From the standpoint of a manufacturer or marketer, this show can be kind of dramatic. It's often the last tryout before products get cut from a company's portfolio. Although many products shown are made especially for the Asian or European markets, it's also a final test in another way.
"The reception these products get at Ceatec will help decide if they will enter the U.S. market," according to Richard Doherty, a consumer electronics market researcher at The Envisioneering Group. Doherty hunts the halls every year at Ceatec looking for the best upcoming technology.

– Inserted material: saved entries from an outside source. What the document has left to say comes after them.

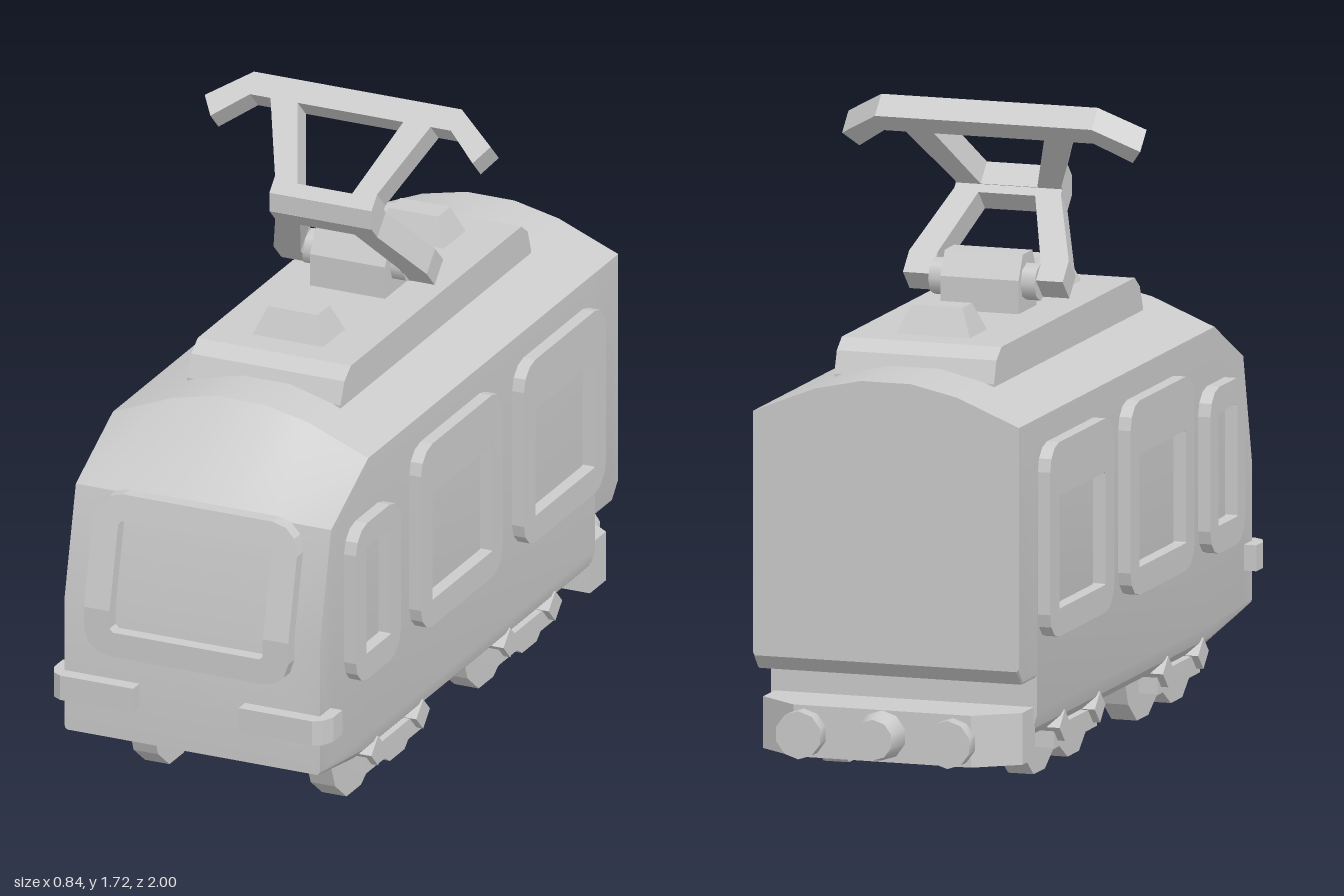
import * as THREE from 'three';
import { toCreasedNormals } from 'three/addons/utils/BufferGeometryUtils.js';

const grey = new THREE.MeshStandardMaterial({ color: 0xcccccc });

function add(parent, name, geometry, x = 0, y = 0, z = 0) {
  const mesh = new THREE.Mesh(geometry, grey);
  mesh.name = name;
  mesh.position.set(x, y, z);
  parent.add(mesh);
  return mesh;
}

const shapeOf = (pts) => new THREE.Shape(pts.map(([x, y]) => new THREE.Vector2(x, y)));
const extrude = (shape, depth) => new THREE.ExtrudeGeometry(shape, { depth, bevelEnabled: false, curveSegments: 4 });
const mirrored = (half) => [...half, ...half.map(([x, y]) => [-x, y]).reverse()];

// Profile given as [z, y], extruded across x0..x1
function sideExtrude(pts, x0, x1) {
  const g = extrude(shapeOf(pts.map(([z, y]) => [-z, y])), x1 - x0);
  return g.rotateY(Math.PI / 2).translate(x0, 0, 0);
}

// Plan given as [x, z], extruded over y0..y1
function planExtrude(pts, y0, y1) {
  const g = extrude(shapeOf(pts.map(([x, z]) => [x, -z])), y1 - y0);
  return g.rotateX(-Math.PI / 2).translate(0, y0, 0);
}

// Rectangle with corners cut by two short facets
function softRect(x0, x1, y0, y1, r) {
  const pts = [];
  [[x1 - r, y0 + r, -90], [x1 - r, y1 - r, 0], [x0 + r, y1 - r, 90], [x0 + r, y0 + r, 180]].forEach(([cx, cy, a]) => {
    for (const d of [0, 30, 60, 90]) {
      const t = THREE.MathUtils.degToRad(a + d);
      pts.push([cx + r * Math.cos(t), cy + r * Math.sin(t)]);
    }
  });
  return pts;
}

// Body: loops of [z, floor, floor corner cut, side top, roof ridge]
function bodyGeometry() {
  const stations = [
    [0.96, 0.2, 0.01, 0.58, 0.58], [0.89, 0.184, 0.02, 0.88, 0.88],
    [0.66, 0.13, 0.06, 1.0, 1.105], [-0.75, 0.13, 0.06, 1.0, 1.105],
    [-0.75, 0.3, 0.01, 1.0, 1.105], [-0.86, 0.3, 0.01, 1.0, 1.105], [-0.895, 0.34, 0.01, 1.0, 1.105],
  ];
  const loops = stations.map(([z, b, c, s, r]) => mirrored([
    [0.375 - c * 0.7, b], [0.375 - c * 0.2, b + c * 0.5], [0.375, b + c * 1.2], [0.375, s],
    [0.2, s + (r - s) * 0.68], [0.07, s + (r - s) * 0.95],
  ]).map(([x, y]) => [x, y, z]));
  const pos = [];
  const n = loops[0].length;
  for (let i = 0; i < loops.length - 1; i++) {
    for (let j = 0; j < n; j++) {
      const k = (j + 1) % n;
      const [a, b, c, d] = [loops[i][j], loops[i][k], loops[i + 1][j], loops[i + 1][k]];
      pos.push(...a, ...c, ...b, ...b, ...c, ...d);
    }
  }
  const front = loops[0], back = loops[loops.length - 1];
  for (let j = 1; j < n - 1; j++) {
    pos.push(...front[0], ...front[j], ...front[j + 1]);
    pos.push(...back[0], ...back[j + 1], ...back[j]);
  }
  const g = new THREE.BufferGeometry();
  g.setAttribute('position', new THREE.Float32BufferAttribute(pos, 3));
  return toCreasedNormals(g, 0.45);
}

// Half of the windscreen frame, leaned to follow the nose
function leanFrame(pts, lean) {
  const g = extrude(shapeOf(pts), 0.04);
  const p = g.attributes.position;
  for (let i = 0; i < p.count; i++) p.setZ(i, p.getZ(i) + 0.958 - lean * (p.getY(i) - 0.58));
  g.computeVertexNormals();
  return g;
}

function vent() {
  const g = new THREE.BoxGeometry(0.22, 0.09, 0.15);
  const p = g.attributes.position;
  for (let i = 0; i < p.count; i++) {
    if (p.getY(i) > 0) p.setXYZ(i, p.getX(i) * 0.66, p.getY(i), p.getZ(i) * 0.5);
  }
  g.computeVertexNormals();
  return g;
}

export function createModel() {
  const model = new THREE.Group();
  model.name = 'railcar';
  add(model, 'body', bodyGeometry());

  // Side windows: [z centre, half width, top, inner half width]
  const windows = [[0.67, 0.14, 0.85, 0.075], [0.15, 0.255, 0.925, 0.185], [-0.49, 0.255, 0.925, 0.183]];
  for (const side of [1, -1]) {
    for (const [z, w, top, iw] of windows) {
      const shape = shapeOf(softRect(-w, w, 0.4, top, 0.07));
      shape.holes.push(shapeOf(softRect(-iw, iw, 0.475, 0.78, 0.004)));
      add(model, 'sideWindowFrame', extrude(shape, 0.04).rotateY(side * Math.PI / 2), side * 0.37, 0, z);
    }
  }

  // Windscreen frame, bent where the nose starts to lean
  const windscreen = new THREE.Group();
  windscreen.name = 'windscreenFrame';
  model.add(windscreen);
  add(windscreen, 'upperFrame', leanFrame(mirrored([
    [0.225, 0.58], [0.3, 0.58], [0.3, 0.81], [0.287, 0.855], [0.26, 0.88], [0.22, 0.89],
  ]).concat([[-0.225, 0.81], [-0.215, 0.82], [0.215, 0.82], [0.225, 0.81]]), 0.233));
  add(windscreen, 'lowerFrame', leanFrame(mirrored([
    [0.215, 0.52], [0.225, 0.53], [0.225, 0.58], [0.3, 0.58], [0.3, 0.52], [0.287, 0.48], [0.26, 0.458], [0.22, 0.45],
  ]), 0));

  // Corner lamps
  for (const s of [1, -1]) {
    const plan = [[0.155, 0.895], [0.155, 1], [0.37, 1], [0.395, 0.985], [0.41, 0.95], [0.41, 0.895]].map(([x, z]) => [s * x, z]);
    add(model, 'cornerLamp', planExtrude(plan, 0.3, 0.37));
  }

  // Roof deck and vents
  add(model, 'roofDeck', sideExtrude([
    [0.515, 1.0], [0.515, 1.07], [0.49, 1.13], [0.45, 1.16], [-0.61, 1.16], [-0.65, 1.13], [-0.67, 1.07], [-0.67, 1.0],
  ], -0.225, 0.225));
  for (const z of [0.297, -0.452]) add(model, 'roofVent', vent(), 0, 1.19, z);

  // Current collector: base, hinge and two tilted frames meeting at an elbow
  const collector = new THREE.Group();
  collector.name = 'currentCollector';
  model.add(collector);
  add(collector, 'collectorBase', sideExtrude([
    [-0.005, 1.15], [-0.005, 1.25], [-0.04, 1.315], [-0.115, 1.315], [-0.15, 1.25], [-0.15, 1.15],
  ], -0.11, 0.11));
  add(collector, 'hinge', new THREE.CylinderGeometry(0.05, 0.05, 0.3, 8).rotateZ(Math.PI / 2), 0, 1.238, -0.085);
  const lowerArm = shapeOf(mirrored([
    [0.08, 0.27], [0.145, 0.07], [0.145, 0], [0.225, 0], [0.225, 0.07], [0.15, 0.28], [0.15, 0.33],
  ]));
  add(collector, 'lowerArm', extrude(lowerArm, 0.075).translate(0, 0, -0.0375), 0, 1.2225, -0.0975).rotation.x = Math.PI / 4;
  const upperArm = shapeOf(mirrored([
    [0.15, 0], [0.15, 0.05], [0.235, 0.265], [0.295, 0.265], [0.385, 0.185], [0.42, 0.24], [0.305, 0.33],
  ]));
  upperArm.holes.push(shapeOf(mirrored([[0.08, 0.04], [0.155, 0.265]])));
  add(collector, 'upperArm', extrude(upperArm, 0.072).translate(0, 0, -0.036), 0, 1.457, 0.138).rotation.x = -Math.PI / 4;
  add(collector, 'elbow', new THREE.BoxGeometry(0.3, 0.052, 0.05), 0, 1.456, 0.138);

  // Bogies: paired wheels, drum, tie bars and axle caps
  for (const z of [0.4475, -0.375]) {
    const bogie = new THREE.Group();
    bogie.name = 'bogie';
    bogie.position.z = z;
    model.add(bogie);
    const wheels = mirrored([
      [0.28, 0.15], [0.28, 0.13], [0.25, 0.055], [0.18, 0], [0.09, 0], [0.025, 0.04],
    ]);
    add(bogie, 'underframe', sideExtrude(mirrored([[0.23, 0.15], [0.21, 0.1], [0.16, 0.06]]), -0.23, 0.23));
    for (const s of [1, -1]) {
      add(bogie, 'wheelPair', sideExtrude(wheels, -0.036, 0.036), s * 0.26);
      add(bogie, 'tieBar', new THREE.BoxGeometry(0.06, 0.055, 0.34), s * 0.32, 0.1, 0);
      for (const a of [0.14, -0.14]) {
        const cap = add(bogie, 'axleCap', new THREE.BoxGeometry(0.08, 0.06, 0.06), s * 0.33, 0.13, a);
        cap.rotation.x = Math.PI / 4;
      }
    }
  }

  // Rear bumper and buffers
  add(model, 'rearBumper', planExtrude(mirrored([
    [0.365, -0.74], [0.365, -0.84], [0.25, -0.925],
  ]), 0.08, 0.22));
  for (const x of [-0.21, 0, 0.21]) {
    const profile = x === 0
      ? [[0, 0], [0.07, 0], [0.055, 0.09], [0, 0.09]]
      : [[0, 0], [0.035, 0], [0.065, 0.045], [0.065, 0.09], [0, 0.09]];
    const g = new THREE.LatheGeometry(profile.map(([r, h]) => new THREE.Vector2(r, h)), 10);
    add(model, 'buffer', toCreasedNormals(g.rotateX(-Math.PI / 2), 0.7), x, 0.152, -0.91);
  }
  return model;
}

But just like at CES, not everything is designed to become an actual product. Both big and small names in electronics come to Ceatec to display a large portfolio of products so that investors, journalists, potential partners, and retailers can take a look.
While some of the products will already be in development, others are just strategic deterrents, designed to throw competitors offtrack from where a company's real product road map is going.
But Ceatec is probably a better show for consumers and gadget hounds, since much of what will be in a company's booth isn't so far from sitting on a store shelf. For example, according to Doherty, 60 percent of the products shown by electronics giant Samsung at CES this past January will become actual products by year's end.
"At the Japan show, more like 9 out of 10 products will make it to market within the year," he said.
And for the stuff that does make the cut, it will sometimes take two to five years before it appears on this side of the Pacific. … Read more
Toshiba will begin shipping a 256GB solid-state drive, matching Samsung, its bigger, badder rival.
Another nail in the hard-disk-drive coffin? Well, not quite. But Toshiba's drive rivals magnetic drives in size while delivering better performance.
Solid-state drives are more expensive than hard-disk drives but are also generally more power efficient and faster.
Toshiba is trying to keep pace with the 800-pound SSD gorilla, South Korea-based Samsung. Samsung is the largest flash memory chip supplier in the world and has stated in the past that it would sample a 256GB SSD in September. Toshiba is ranked No. 2.
And the … Read more
Scanbuy, the developer of the 2D EZcode bar codes, announced on Wednesday that it has secured a global agreement with Samsung to preload the ScanLife mobile 2D bar code reader application on Samsung's camera phones.
The deal comes into effect as early as next month when Samsung starts selling these phones in Spain, Italy, and Denmark. With this move, Scanbuy hopes to quickly expand the use of EZcodes in other major markets, including Mexico and the United States.
EZcodes allows for instantaneously executing an action that the code is associated with, such as launching a Web site without you … Read more
On Monday, the company announced two new products in the ESP line of desktop All-in-One printers. The ESP 7 and ESP 9 both feature secure Wi-Fi print servers for wireless connectivity and Kodak's newest intelligent paper tray system. The printers can approximate the amount of paper in the tray and automatically adjust print settings to increase productivity in the office or home. Both printers are available now and will be tested and … Read more